The tides of war are turning. Multimedia Editor Johnny Hart and I are losing our two-front war.
We shouldâ€™ve learned from Napoleon, and we should have learned from Hitler, but alas, it seems, at least in this case, even those who do know history are doomed to repeat it.
You see, Hart and I share a small apartment next to campus. We moved in mid-August and settled in. The place was warm, cozy, and, best of all, cheap.
Hart and I lived in peace for about a week, enjoying the comforts of our new home. We drank some microbrews, surfed some broadcast television channels and ate some freshly-cooked, packaged and canned food. Life was good.
And then, in our moment of lazy, complacent contentedness, they struck.
Hordes of tiny black ants invaded our floor, our coffee table and our lives. They crawled through the fibrous carpets and around the table legs; they crawled behind my computer monitor, and they crawled into the bowls of packaged and canned food weâ€™d left around the house.
Lines of ants marched steadily and unwaveringly through our living space. Their dedication to their mission, it seemed, was unmatched. It was as if our move-in had been the first act of war and our invasion had stirred something powerful in their little ant hearts.
They were ready to die in droves for their cause. The ant uprising had begun.
With speed, I organized a counter attack. I had to make use of my advanced knowledge of tactics and my superior firepower capabilities to bring the war to a quick end. So off I flew to Walmart, where I marshaled my resources and bought a can of Raid and some ant traps.
Back at home, the ant hordes were no match for me. I watched with sick glee while below me, choking in pungent gas clouds, the ants crumpled into balls and shuttered as they breathed their last toxic breath. Victory, I thought, was imminent.

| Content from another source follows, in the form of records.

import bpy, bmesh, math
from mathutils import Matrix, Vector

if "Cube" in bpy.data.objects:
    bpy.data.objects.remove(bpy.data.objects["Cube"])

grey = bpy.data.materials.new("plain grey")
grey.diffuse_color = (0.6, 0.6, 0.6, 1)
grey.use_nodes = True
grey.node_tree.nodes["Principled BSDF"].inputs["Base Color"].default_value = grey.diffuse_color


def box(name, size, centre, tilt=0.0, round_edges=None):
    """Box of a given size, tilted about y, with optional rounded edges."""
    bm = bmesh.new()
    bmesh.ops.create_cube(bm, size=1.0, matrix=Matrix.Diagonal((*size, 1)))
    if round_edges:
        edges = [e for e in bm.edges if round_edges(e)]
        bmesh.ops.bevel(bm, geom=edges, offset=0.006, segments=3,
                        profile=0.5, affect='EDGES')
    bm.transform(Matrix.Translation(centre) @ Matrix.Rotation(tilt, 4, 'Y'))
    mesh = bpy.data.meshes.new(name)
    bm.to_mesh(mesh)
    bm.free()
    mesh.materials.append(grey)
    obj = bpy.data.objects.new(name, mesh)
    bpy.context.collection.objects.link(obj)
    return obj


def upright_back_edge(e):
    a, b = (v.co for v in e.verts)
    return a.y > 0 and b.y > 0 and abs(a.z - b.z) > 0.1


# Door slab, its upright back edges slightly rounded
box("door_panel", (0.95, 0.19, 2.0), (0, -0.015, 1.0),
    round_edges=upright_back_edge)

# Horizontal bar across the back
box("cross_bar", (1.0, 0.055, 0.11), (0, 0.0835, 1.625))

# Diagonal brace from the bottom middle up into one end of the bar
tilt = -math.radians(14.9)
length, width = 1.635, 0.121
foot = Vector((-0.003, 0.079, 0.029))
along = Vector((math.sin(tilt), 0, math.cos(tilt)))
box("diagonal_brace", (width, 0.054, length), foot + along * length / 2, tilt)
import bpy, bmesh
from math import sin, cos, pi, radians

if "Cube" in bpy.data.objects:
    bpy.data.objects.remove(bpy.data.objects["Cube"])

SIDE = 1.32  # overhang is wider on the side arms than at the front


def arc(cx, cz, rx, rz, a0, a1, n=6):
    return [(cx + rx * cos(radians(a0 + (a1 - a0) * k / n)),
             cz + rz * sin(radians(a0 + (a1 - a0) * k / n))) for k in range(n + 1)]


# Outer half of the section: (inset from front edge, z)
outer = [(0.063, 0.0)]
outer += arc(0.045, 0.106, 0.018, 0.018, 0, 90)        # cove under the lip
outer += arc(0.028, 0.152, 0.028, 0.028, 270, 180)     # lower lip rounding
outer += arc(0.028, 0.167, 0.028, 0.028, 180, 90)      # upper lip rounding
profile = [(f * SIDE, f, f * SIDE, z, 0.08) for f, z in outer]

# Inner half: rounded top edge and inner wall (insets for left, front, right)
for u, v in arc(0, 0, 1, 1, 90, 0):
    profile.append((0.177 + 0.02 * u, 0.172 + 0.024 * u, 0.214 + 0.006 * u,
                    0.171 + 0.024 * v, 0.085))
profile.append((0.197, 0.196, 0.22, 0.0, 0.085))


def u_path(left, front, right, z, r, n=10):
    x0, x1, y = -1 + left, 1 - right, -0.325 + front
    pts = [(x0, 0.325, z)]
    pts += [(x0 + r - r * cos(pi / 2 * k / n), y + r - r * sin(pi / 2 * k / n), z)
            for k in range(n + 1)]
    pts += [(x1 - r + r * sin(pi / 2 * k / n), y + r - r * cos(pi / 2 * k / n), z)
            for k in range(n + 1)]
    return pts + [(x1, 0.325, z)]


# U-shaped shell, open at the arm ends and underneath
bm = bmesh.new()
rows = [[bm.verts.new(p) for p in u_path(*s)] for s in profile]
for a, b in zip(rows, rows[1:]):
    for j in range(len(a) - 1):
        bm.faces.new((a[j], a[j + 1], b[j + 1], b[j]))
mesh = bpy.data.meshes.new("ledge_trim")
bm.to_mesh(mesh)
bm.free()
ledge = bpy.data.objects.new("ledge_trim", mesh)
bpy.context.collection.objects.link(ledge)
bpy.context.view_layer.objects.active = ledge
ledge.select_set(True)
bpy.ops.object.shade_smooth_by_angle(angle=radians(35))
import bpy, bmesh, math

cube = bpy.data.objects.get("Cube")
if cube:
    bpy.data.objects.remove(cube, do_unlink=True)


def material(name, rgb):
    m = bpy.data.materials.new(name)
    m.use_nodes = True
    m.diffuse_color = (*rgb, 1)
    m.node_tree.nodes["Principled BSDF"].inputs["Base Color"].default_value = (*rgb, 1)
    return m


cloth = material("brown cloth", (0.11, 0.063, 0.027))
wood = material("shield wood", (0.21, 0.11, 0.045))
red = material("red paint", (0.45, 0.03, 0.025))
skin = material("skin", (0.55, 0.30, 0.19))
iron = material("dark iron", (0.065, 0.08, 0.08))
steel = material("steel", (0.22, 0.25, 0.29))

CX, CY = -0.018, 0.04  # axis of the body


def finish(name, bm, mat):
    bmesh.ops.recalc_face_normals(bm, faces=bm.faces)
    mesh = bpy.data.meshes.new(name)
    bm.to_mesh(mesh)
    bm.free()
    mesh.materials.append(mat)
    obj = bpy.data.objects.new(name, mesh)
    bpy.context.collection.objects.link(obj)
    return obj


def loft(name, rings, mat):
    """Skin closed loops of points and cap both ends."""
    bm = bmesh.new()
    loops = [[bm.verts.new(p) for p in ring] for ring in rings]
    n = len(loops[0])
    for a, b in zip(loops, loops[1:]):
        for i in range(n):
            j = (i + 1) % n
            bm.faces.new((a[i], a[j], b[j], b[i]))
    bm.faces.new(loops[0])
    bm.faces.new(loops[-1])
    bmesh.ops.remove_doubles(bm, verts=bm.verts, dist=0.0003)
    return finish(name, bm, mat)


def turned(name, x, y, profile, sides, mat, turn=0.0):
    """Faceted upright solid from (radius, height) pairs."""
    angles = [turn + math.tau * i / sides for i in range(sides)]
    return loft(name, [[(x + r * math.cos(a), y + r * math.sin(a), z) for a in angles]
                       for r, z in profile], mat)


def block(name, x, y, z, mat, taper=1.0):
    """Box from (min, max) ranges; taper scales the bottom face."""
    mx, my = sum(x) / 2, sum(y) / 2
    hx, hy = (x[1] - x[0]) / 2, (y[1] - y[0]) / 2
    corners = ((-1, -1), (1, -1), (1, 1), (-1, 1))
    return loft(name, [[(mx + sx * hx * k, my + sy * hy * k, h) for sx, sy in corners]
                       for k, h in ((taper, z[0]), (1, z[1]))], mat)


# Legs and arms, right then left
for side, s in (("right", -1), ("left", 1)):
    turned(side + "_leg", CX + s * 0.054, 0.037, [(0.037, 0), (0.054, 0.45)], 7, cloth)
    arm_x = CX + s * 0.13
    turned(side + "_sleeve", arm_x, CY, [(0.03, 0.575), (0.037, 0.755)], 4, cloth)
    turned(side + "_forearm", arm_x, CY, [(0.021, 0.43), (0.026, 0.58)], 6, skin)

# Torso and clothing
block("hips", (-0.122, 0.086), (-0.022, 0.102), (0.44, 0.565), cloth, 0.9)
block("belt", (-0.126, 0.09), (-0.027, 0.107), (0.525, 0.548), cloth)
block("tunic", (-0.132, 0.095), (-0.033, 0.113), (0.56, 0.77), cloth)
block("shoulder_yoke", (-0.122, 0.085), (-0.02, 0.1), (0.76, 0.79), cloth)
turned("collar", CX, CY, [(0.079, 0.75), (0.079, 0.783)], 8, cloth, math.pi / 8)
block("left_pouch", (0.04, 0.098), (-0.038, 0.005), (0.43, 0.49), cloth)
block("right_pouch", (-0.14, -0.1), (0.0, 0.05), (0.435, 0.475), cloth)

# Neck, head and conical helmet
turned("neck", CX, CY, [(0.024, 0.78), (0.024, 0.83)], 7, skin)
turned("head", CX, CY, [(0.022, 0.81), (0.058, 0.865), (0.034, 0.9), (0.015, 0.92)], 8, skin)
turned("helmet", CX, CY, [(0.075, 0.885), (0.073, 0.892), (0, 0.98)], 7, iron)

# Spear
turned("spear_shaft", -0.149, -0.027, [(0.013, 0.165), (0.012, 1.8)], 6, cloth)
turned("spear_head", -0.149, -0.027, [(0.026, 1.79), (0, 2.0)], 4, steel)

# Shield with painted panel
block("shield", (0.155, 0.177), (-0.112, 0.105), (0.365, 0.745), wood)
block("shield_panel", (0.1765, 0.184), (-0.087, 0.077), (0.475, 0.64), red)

Though I could not find the clever beastsâ€™ base of operations, I was sure I had killed enough to break their collective insectoid will, so I declared victory. I had quelled the uprising. Mission accomplished.
But success was short lived, as Hart and I soon had a full-blown ant insurgency on our hands. The more we kill, the more that crawl out of their ant tunnels to harass and terrorize our daily lives. They crawl through our sheets, sneak into our fridge and even invade our clothing.
Day after day we walk the hallway to our apartment, hearts racing and breath stifled, unsure whether this day weâ€™ll be met with relative peace and quiet, or cells of ants, ready to sacrifice their exoskeletony bodies to drive us from their land â€“â€“ death by a thousand cuts.
Were we to focus our full attention on the ant insurgency, I think we could, just maybe, handle it on its own. But, just weeks ago, our own kitchen implements rebelled against us.
Believing that by freeing them from their stifling cardboard prisons we would forever gain their loyalty, we intended our relationship with the dishes, pans and silverware to be one of mutual prosperity.
But, when the reality of kitchen life under our reign became painfully apparent â€“â€“ days covered in crusty food, loved ones disappearing for weeks, months or forever under dark couches or beds â€“â€“, the kitchen became a war zone. Itâ€™s not that we didnâ€™t try to help, but our best efforts to keep kitchen life clean, healthy and worry-free havenâ€™t been enough for the population that seems to expect us to create utopia, and the dirty, bitter implements have made such efforts impossible without much suffering.
Each time we seem to triumph with the dishwasher, we turn around to find a new pile of dishes, gritty with food, ready to fight. Hearts and minds â€“â€“ I tell myself â€“â€“ hearts and minds.
But itâ€™s only a matter of time before the ants strike again. Iâ€™d hoped the ant traps would kill them. They didnâ€™t. Iâ€™d hoped the winter cold would kill them. It didnâ€™t. Decades of battle against invaders have hardened the ant clans and the fight will be a long one â€“â€“ one Iâ€™m no longer sure we can win.
The two-front war is taking its toll. The combined forces of the ant insurgency and the dish rebellion are grinding on our morale and bogging us down in a strategic quagmire. Victory is difficult to achieve against an enemy we canâ€™t seem to find, let alone destroy, so weâ€™ve set a withdrawal date for July 31 of next year.
Though Hart and I are sure to leave declaring our occupation of Apartment 62 a successÂ â€“â€“ and in some ways weâ€™ll be right â€“â€“ we know itâ€™s the new residents whoâ€™ll have to clean up the mess we leave behind.
Best of luck, folks. Youâ€™ll need it. And remember to never get involved in a land war in Asia â€¦ or against the ants.
Managing Editor Jim Sojourner is a senior journalism major. His column appears Tuesdays in the Collegian. Letters and feedback can be sent to firstname.lastname@example.org.